--- Records to use Enclosed Below ---
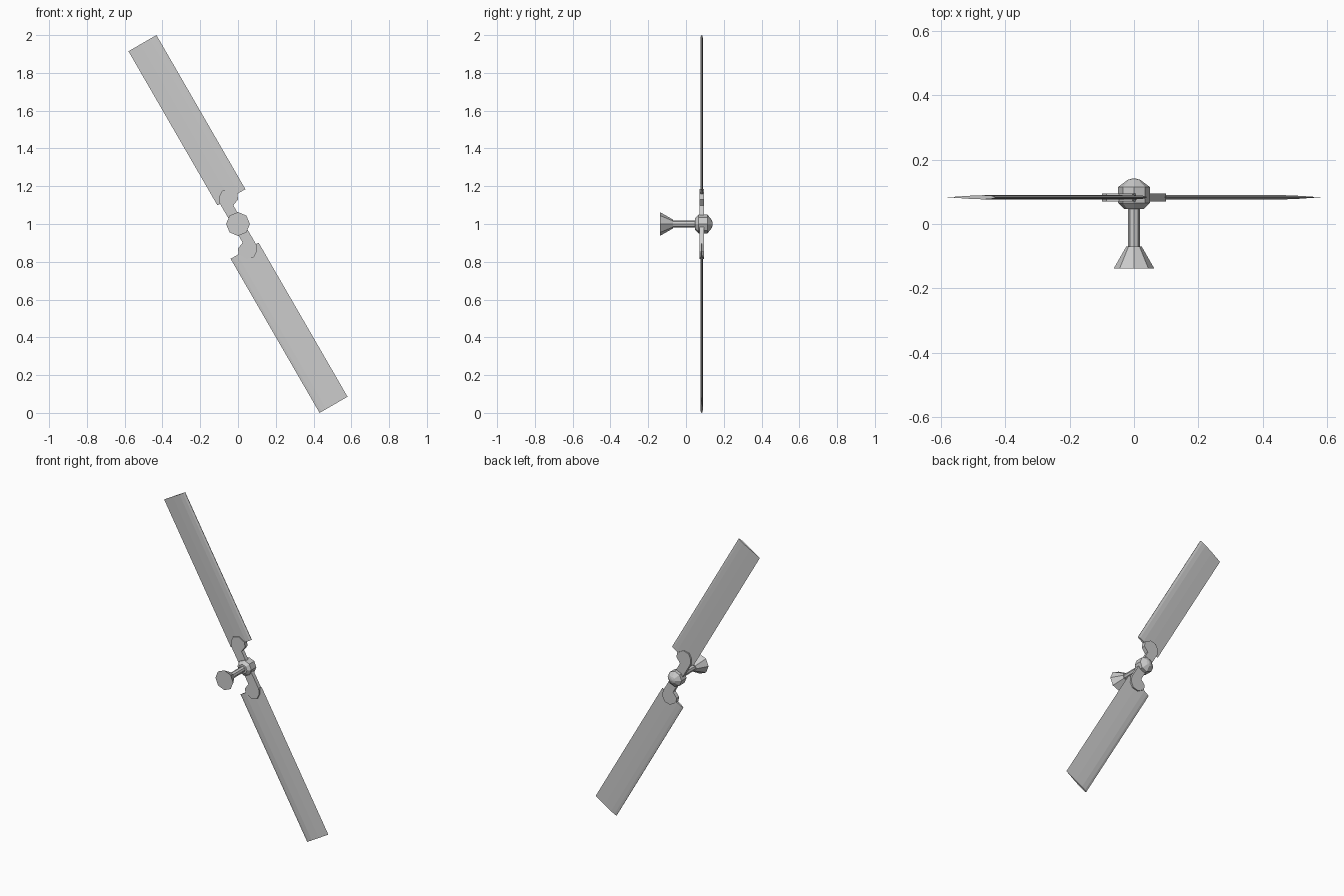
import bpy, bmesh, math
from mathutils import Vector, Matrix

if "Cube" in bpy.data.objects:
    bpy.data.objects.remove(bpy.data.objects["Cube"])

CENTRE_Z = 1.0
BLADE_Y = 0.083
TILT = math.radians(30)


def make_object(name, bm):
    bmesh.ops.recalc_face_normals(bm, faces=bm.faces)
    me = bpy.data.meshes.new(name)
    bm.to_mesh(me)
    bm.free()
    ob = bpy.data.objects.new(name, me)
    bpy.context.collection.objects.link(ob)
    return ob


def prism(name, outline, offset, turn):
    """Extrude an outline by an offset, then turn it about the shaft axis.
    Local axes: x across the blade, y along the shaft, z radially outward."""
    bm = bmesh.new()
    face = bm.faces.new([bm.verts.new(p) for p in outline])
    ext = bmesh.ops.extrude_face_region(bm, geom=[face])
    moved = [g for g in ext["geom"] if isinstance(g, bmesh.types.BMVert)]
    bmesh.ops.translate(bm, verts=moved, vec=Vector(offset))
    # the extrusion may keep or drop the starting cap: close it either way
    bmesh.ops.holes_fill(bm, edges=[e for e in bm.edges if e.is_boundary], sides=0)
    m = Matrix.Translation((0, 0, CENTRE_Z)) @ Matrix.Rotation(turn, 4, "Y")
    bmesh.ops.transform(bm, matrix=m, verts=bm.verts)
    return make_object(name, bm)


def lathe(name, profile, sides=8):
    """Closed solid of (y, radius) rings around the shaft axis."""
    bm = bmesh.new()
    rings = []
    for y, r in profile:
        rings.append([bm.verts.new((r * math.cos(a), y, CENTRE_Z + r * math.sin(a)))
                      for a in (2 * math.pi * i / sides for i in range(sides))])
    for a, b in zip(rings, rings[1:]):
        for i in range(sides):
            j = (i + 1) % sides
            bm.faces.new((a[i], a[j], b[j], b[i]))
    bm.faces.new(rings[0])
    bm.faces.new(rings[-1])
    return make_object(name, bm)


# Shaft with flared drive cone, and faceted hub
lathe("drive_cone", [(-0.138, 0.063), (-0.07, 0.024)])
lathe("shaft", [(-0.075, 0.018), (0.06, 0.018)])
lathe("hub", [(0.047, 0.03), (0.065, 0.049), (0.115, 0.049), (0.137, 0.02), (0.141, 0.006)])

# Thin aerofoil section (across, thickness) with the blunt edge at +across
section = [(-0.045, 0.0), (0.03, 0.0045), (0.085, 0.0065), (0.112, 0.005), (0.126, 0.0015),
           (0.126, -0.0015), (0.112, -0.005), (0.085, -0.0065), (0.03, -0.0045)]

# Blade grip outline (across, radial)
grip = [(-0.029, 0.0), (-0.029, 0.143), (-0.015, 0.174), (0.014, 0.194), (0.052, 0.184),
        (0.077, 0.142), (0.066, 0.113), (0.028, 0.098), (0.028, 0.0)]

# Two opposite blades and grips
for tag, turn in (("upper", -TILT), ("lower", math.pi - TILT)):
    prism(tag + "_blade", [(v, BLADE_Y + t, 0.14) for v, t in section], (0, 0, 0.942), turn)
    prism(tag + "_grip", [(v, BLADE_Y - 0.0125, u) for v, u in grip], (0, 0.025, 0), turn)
--- End of Enclosed Records to use ---
Activity:
The lines running from the beginning of the listing above through the line that holds "bmesh.ops.recalc_face_normals(bm, faces=bm.faces)" are to be duplicated exactly, both ends kept, pictures omitted.

Task response:
import bpy, bmesh, math
from mathutils import Vector, Matrix

if "Cube" in bpy.data.objects:
    bpy.data.objects.remove(bpy.data.objects["Cube"])

CENTRE_Z = 1.0
BLADE_Y = 0.083
TILT = math.radians(30)


def make_object(name, bm):
    bmesh.ops.recalc_face_normals(bm, faces=bm.faces)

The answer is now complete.